= Records for processing =
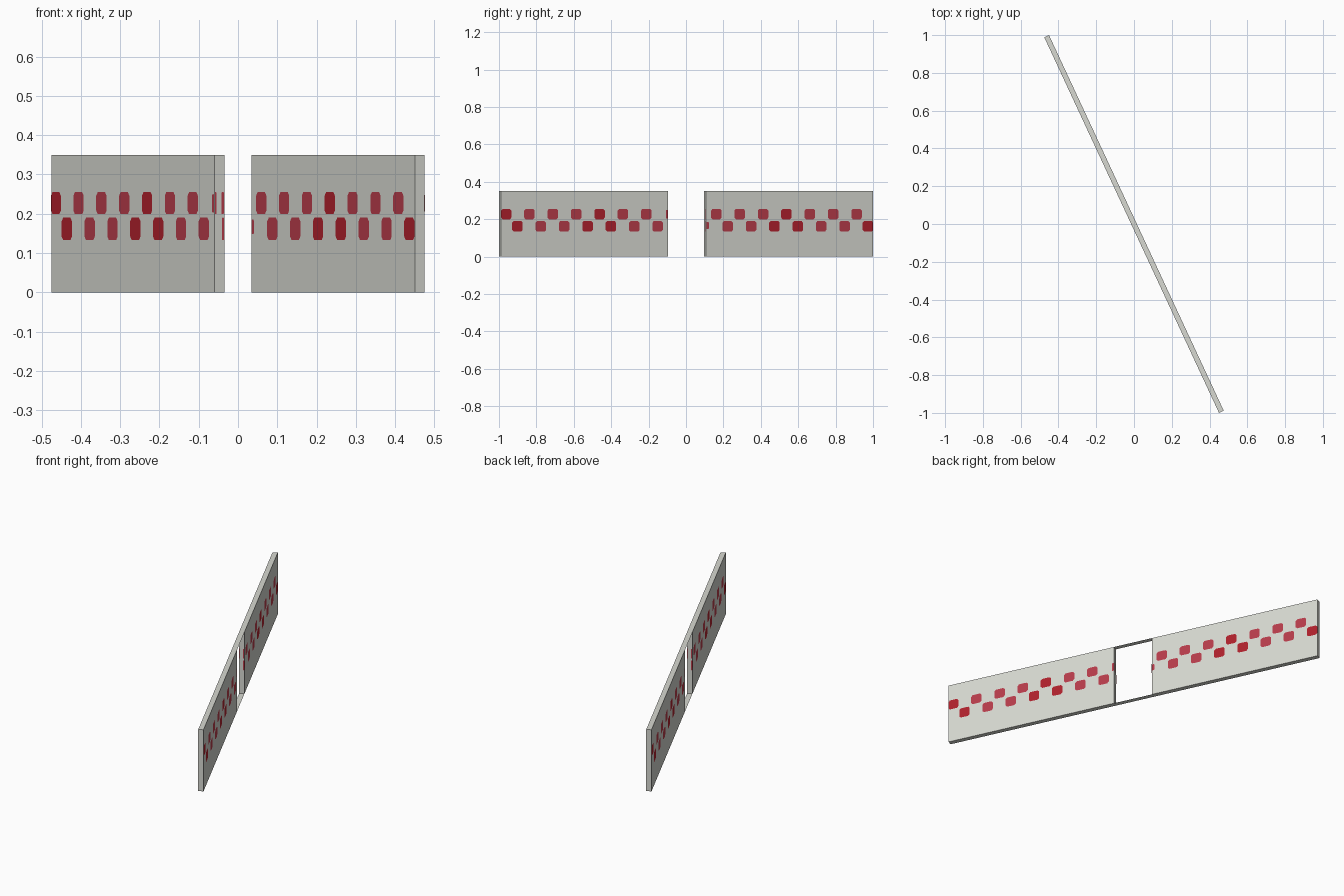
import bpy, bmesh, math
from mathutils import Matrix

if "Cube" in bpy.data.objects:
    bpy.data.objects.remove(bpy.data.objects["Cube"])

ANGLE = math.radians(24.95)     # wall runs diagonally in plan
L, T, H, G = 1.0965, 0.0138, 0.35, 0.1126   # half length, half thickness, height, half gap
TURN = Matrix.Rotation(ANGLE, 4, 'Z')


def material(name, rgb):
    m = bpy.data.materials.new(name)
    m.diffuse_color = (*rgb, 1)
    m.use_nodes = True
    m.node_tree.nodes["Principled BSDF"].inputs["Base Color"].default_value = m.diffuse_color
    return m


grey = material("pale grey", (0.68, 0.69, 0.64))
red = material("deep red", (0.43, 0.015, 0.026))
light_red = material("soft red", (0.48, 0.045, 0.07))


def make(name, polys, mats):
    """polys: list of (points, material index); wall runs along local y."""
    bm = bmesh.new()
    for pts, mi in polys:
        bm.faces.new([bm.verts.new(p) for p in pts]).material_index = mi
    bmesh.ops.transform(bm, matrix=TURN, verts=bm.verts)
    me = bpy.data.meshes.new(name)
    bm.to_mesh(me)
    bm.free()
    ob = bpy.data.objects.new(name, me)
    bpy.context.collection.objects.link(ob)
    for m in mats:
        me.materials.append(m)


# Wall blocks: vertical sides only
def block(a, b):
    ring = [(-T, a), (T, a), (T, b), (-T, b)]
    return [([(*ring[i], 0), (*ring[(i + 1) % 4], 0), (*ring[(i + 1) % 4], H), (*ring[i], H)], 0)
            for i in range(4)]


make("wall_front", block(-L, -G), [grey])
make("wall_back", block(G, L), [grey])

# Thin top and bottom sheets spanning the gap
make("top_sheet", [([(-T, -L, H), (T, -L, H), (T, L, H), (-T, L, H)], 0)], [grey])
make("bottom_sheet", [([(-T, L, 0), (T, L, 0), (T, -L, 0), (-T, -L, 0)], 0)], [grey])


# Checker spots: clipped-corner plates just proud of each wall face
def spot(u0, u1, z0, z1):
    c = min(0.009, (u1 - u0) * 0.2)
    return [(u0 + c, z0), (u1 - c, z0), (u1, z0 + c), (u1, z1 - c),
            (u1 - c, z1), (u0 + c, z1), (u0, z1 - c), (u0, z0 + c)]


UP, LOW, W, STEP = (0.199, 0.255), (0.133, 0.190), 0.031, 0.1378
rows = [  # first centre, count, z range, deep red positions
    (-1.068, 7, UP, {0, 4}),
    (-1.001, 7, LOW, {0, 3, 4}),
    (0.172, 7, UP, {3}),
    (0.239, 7, LOW, {2, 3, 6}),
]
spots = []
for start, count, z, deep in rows:
    for k in range(count):
        u = start + k * STEP
        spots.append((spot(max(u - W, -L), min(u + W, L), *z), 0 if k in deep else 1))
spots.append((spot(-0.124, -G, 0.203, 0.25), 1))
spots.append((spot(G, 0.128, 0.148, 0.185), 1))

for name, s in (("spots_right", 1), ("spots_left", -1)):
    make(name, [([(s * (T + 0.001), s * u, z) for u, z in pts], mi) for pts, mi in spots],
         [red, light_red])

# Slim red marks on the gap ends
for name, s in (("gap_marks_back", 1), ("gap_marks_front", -1)):
    make(name, [([(s * x, s * (G - 0.001), z) for x, z in spot(a, b, *zr)], 0)
                for a, b, zr in ((-0.013, -0.009, UP), (0.006, 0.012, UP), (0.007, 0.013, LOW))],
         [light_red])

= Exercise directions =
Lines that contain "Cube" should be pulled from the entries above and reported.

= Exercise answer =
if "Cube" in bpy.data.objects:
    bpy.data.objects.remove(bpy.data.objects["Cube"])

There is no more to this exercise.